ch23 - Chapter 23 NATURE AND FORM OF SALES Introduction...

Info iconThis preview shows page 1. Sign up to view the full content.

View Full Document Right Arrow Icon
This is the end of the preview. Sign up to access the rest of the document.

Unformatted text preview: Chapter 23 NATURE AND FORM OF SALES Introduction Contracts for the sale of services and real estate are governed by the common law. Contracts for the sale of goods (new or used tangible personal property) are governed by Article 2 of the Uniform Commercial Code (UCC). The UCC does not apply to securities or intellectual property. 2 Nature and Legality A sale of goods is a present transfer of title of tangible personal property for a price. The following are NOT Sales: A bailment is a transfer of possession and not title and is therefore not a sale. A gift is not a sale because there is no price paid. A contract for services is an ordinary contract and is not governed by the UCC. 3 Nature and Legality A contract consisting of both services and goods is classified according to its dominant element. If a service, then common law governs. If a sale, then UCC 2 governs. 4 Formation of Sales Contracts Subject matter and quantity are required elements; other terms may be left open as long as the intent to contract is clear. Requirements for merchants vs. non-merchants. A merchant's firm offer is irrevocable for a reasonable time period. Acceptance must be in a reasonable manner and time. 5 Additional Terms "Mirror Image" Rule. Additional terms: Non-Merchant(s): additional terms constitute counter offer. Merchants: "Battle of the Forms" additional terms become part of the contract, as long as they do not materially change the duties and the other party does not object in a timely manner. 6 UCC Rules for Additional Terms in Acceptance Nonmerchants Nonmerchant/Merchant Additional Terms Merchants Additional Terms Material Offer Is Limited Objection Contract without Additional Terms Contract with Additional Terms 7 Defenses to Formation The same defenses available to formation under common law are incorporated in Article 2, including illegality. In addition, the UCC recognizes unconscionability as a defense to formation. 8 Open Terms The UCC does not require every term to be stated for a contract to be valid. Article 2 provides for missing terms. Price may be open, stating a formula for how the price would be figured later. Some open terms are interpreted by past patterns in their course of dealing. Modifications are binding if they are voluntary. 9 Output & Requirements Contracts In output or requirements contracts, the quantity is not specified, but are valid contracts if entered in good faith. Output Contracts. A contract for the entire product produced by a seller in a given time period. Requirements Contracts. A contract for the seller to sell whatever quantity the buyer needs. 10 Form of Sales Contract Statute of frauds provides that a sales contract for $500 or more must be evidenced by a writing. Confirmation memorandum allows two merchants to be bound after an oral agreement with a memo or letter signed by only one party without objection for ten days. 11 Exceptions To Writing Requirement Several exceptions to the UCC statute of frauds exist: Specially Manufactured Goods for Buyer. Receipt and Acceptance of Goods by Buyer. Full or Partial Payment by Buyer. Admission by Party against whom enforcement is sought. 12 Uniform Law for International Sales Uniform rules for international sales are applicable to contracts for sales between parties in countries that have ratified the United Nations Convention on Contracts for the International Sales of Goods (CISG). Under the CISG, a contract for the sale of goods need not be in any particular form and can be proven by any means. 13 Leases of Goods Article 2A of the UCC regulates consumer leases, commercial leases, finance leases, nonfinance leases, and subleases of tangible movable goods. A lease subject to Article 2A must be in writing if the lease payments will total $1,000 or more. A commercial finance lease is irrevocable. 14 Leases of Goods Warranties. Supplier makes express warranties to Lessor, who in turn passes them to the Lessee. Financier-Lessor does not make implied warranties. Irrevocable Promises: Commercial Finance Leases. Lessee must perform even if "hell or high water" occurs. Default. 15 ...
View Full Document
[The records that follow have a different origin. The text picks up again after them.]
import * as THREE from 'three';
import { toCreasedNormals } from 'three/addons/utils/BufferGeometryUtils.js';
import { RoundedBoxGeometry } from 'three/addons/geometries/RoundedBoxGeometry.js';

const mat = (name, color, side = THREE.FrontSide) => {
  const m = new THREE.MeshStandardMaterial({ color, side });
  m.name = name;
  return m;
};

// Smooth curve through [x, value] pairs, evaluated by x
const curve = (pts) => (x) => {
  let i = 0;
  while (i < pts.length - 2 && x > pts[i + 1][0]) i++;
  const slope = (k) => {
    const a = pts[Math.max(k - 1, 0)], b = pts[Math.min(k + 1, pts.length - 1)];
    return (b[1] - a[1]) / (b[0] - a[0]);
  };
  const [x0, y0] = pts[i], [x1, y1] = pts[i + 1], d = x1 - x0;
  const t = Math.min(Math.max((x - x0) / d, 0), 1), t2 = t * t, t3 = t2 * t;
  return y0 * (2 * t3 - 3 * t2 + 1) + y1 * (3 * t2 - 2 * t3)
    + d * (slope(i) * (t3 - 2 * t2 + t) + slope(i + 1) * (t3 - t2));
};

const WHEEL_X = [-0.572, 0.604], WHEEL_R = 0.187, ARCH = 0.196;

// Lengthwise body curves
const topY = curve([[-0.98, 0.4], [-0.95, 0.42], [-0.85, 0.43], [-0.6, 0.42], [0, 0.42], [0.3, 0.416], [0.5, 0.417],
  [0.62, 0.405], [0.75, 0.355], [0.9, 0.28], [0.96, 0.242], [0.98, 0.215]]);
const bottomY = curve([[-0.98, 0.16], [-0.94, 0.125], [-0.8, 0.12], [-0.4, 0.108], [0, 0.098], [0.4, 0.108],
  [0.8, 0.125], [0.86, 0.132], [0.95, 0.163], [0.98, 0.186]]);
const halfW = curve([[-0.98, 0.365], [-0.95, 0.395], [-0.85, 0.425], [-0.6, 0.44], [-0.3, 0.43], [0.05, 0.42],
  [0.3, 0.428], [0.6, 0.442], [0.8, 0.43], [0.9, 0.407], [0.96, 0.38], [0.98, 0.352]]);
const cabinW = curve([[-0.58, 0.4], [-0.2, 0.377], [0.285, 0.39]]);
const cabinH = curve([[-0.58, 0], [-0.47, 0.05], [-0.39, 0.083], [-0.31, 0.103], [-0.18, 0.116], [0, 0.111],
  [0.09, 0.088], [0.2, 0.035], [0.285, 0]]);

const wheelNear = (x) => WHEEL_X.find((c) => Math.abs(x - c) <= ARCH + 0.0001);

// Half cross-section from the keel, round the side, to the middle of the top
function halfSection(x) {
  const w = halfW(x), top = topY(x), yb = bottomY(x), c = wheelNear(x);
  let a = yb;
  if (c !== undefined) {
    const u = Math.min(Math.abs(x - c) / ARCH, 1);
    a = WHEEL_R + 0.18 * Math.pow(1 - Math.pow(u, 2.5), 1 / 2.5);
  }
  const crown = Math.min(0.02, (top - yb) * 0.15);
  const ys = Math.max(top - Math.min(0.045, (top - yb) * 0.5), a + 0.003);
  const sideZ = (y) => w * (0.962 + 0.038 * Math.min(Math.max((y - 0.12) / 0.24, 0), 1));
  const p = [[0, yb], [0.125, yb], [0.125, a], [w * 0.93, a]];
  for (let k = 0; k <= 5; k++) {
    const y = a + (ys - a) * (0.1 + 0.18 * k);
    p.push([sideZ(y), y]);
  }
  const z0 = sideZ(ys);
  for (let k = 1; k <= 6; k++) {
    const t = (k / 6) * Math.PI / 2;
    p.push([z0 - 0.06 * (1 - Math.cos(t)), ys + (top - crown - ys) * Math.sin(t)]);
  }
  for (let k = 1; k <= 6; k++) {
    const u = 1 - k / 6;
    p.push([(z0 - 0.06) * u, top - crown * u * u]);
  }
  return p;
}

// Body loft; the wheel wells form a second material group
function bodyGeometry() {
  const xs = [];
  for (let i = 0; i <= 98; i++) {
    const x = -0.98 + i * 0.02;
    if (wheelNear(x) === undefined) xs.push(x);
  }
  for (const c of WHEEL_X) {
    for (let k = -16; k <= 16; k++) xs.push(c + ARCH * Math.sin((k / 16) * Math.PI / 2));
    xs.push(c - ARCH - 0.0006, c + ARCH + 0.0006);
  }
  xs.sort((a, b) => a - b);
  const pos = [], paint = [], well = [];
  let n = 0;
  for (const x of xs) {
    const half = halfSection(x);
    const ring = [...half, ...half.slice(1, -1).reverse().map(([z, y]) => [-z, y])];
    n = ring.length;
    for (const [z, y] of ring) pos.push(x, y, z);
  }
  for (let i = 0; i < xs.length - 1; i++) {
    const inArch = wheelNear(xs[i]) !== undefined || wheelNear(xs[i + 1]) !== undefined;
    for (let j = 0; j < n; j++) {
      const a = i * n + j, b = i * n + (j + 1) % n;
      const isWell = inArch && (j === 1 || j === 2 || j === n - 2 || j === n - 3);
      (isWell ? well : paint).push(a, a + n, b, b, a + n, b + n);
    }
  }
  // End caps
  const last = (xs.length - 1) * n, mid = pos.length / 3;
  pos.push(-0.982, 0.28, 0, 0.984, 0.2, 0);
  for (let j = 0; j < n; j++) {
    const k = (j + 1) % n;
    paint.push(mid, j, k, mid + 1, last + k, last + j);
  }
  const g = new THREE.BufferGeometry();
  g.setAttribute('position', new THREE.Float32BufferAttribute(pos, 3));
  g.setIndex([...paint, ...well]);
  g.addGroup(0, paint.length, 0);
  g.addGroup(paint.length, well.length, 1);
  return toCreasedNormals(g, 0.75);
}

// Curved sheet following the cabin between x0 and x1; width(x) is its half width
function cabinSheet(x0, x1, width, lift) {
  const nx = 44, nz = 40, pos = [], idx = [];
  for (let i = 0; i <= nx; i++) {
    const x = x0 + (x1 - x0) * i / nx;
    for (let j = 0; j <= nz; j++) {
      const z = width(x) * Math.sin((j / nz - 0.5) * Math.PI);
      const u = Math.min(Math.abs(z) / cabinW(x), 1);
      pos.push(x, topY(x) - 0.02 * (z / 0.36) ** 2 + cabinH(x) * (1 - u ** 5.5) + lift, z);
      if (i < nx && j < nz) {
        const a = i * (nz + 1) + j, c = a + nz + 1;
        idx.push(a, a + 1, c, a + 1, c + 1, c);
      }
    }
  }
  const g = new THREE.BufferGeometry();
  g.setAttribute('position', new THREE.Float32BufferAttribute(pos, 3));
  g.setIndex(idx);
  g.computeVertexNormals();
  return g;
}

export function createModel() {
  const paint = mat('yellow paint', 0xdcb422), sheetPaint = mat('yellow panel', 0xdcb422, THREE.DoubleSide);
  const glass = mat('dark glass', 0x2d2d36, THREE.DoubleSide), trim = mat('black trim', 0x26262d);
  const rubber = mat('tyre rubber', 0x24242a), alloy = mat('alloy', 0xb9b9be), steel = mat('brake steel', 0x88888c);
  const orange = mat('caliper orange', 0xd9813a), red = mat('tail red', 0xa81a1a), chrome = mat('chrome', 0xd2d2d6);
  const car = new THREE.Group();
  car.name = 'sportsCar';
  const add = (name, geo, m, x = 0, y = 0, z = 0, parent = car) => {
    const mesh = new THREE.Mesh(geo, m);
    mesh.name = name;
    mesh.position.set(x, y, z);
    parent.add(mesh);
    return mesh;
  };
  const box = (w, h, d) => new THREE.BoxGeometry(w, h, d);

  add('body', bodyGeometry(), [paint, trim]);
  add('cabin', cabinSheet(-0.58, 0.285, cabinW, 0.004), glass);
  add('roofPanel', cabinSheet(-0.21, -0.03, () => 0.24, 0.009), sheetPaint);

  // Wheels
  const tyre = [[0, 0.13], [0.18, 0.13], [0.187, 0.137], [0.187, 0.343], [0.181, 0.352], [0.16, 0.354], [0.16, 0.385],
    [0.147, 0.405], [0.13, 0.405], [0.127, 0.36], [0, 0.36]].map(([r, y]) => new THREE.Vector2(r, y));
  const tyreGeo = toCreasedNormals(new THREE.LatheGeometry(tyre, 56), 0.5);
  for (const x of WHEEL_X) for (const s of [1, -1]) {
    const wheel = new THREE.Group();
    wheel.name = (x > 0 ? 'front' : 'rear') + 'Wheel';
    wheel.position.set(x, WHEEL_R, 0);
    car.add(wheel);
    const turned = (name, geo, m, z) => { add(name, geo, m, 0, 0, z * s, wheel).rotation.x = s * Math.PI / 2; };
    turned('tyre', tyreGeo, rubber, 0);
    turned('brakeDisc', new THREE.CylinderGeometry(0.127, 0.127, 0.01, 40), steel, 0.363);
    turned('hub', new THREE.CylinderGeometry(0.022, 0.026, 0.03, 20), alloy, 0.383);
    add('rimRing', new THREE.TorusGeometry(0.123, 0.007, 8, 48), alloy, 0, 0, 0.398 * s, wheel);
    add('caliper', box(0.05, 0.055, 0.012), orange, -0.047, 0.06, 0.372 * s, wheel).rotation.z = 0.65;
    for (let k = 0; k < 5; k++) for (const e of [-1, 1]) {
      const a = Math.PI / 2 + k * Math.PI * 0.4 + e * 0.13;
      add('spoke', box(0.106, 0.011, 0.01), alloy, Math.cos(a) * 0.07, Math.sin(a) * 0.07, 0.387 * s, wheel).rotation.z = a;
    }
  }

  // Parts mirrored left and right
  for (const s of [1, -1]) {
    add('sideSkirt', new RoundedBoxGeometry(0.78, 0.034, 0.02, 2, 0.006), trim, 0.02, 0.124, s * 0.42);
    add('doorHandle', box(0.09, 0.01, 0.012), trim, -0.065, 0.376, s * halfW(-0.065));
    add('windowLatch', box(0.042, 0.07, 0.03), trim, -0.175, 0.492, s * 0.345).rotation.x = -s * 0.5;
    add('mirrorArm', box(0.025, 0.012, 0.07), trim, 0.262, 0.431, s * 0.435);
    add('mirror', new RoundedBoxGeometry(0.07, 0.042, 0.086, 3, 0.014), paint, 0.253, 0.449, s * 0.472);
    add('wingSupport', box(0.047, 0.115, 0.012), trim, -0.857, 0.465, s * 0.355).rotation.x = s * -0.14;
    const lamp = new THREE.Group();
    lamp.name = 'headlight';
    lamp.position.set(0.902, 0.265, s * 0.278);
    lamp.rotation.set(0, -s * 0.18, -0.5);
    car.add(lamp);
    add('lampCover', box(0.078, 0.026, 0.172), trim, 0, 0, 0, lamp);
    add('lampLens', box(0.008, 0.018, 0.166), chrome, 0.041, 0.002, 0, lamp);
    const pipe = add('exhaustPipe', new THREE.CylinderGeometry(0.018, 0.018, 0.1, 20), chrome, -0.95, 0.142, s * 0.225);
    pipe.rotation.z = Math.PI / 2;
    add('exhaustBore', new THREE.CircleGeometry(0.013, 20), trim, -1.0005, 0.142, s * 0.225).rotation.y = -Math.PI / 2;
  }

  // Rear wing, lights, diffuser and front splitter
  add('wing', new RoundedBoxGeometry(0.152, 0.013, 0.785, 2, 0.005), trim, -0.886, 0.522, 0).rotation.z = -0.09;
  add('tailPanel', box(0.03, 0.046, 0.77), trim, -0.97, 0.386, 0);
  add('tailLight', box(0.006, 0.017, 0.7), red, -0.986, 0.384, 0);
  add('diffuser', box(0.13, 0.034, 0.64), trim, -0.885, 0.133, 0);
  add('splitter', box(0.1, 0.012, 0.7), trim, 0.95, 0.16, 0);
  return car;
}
This note was uploaded on 05/12/2010 for the course BUS 2241 taught by Professor Mcguinnes during the Spring '10 term at Valencia.

Ask a homework question - tutors are online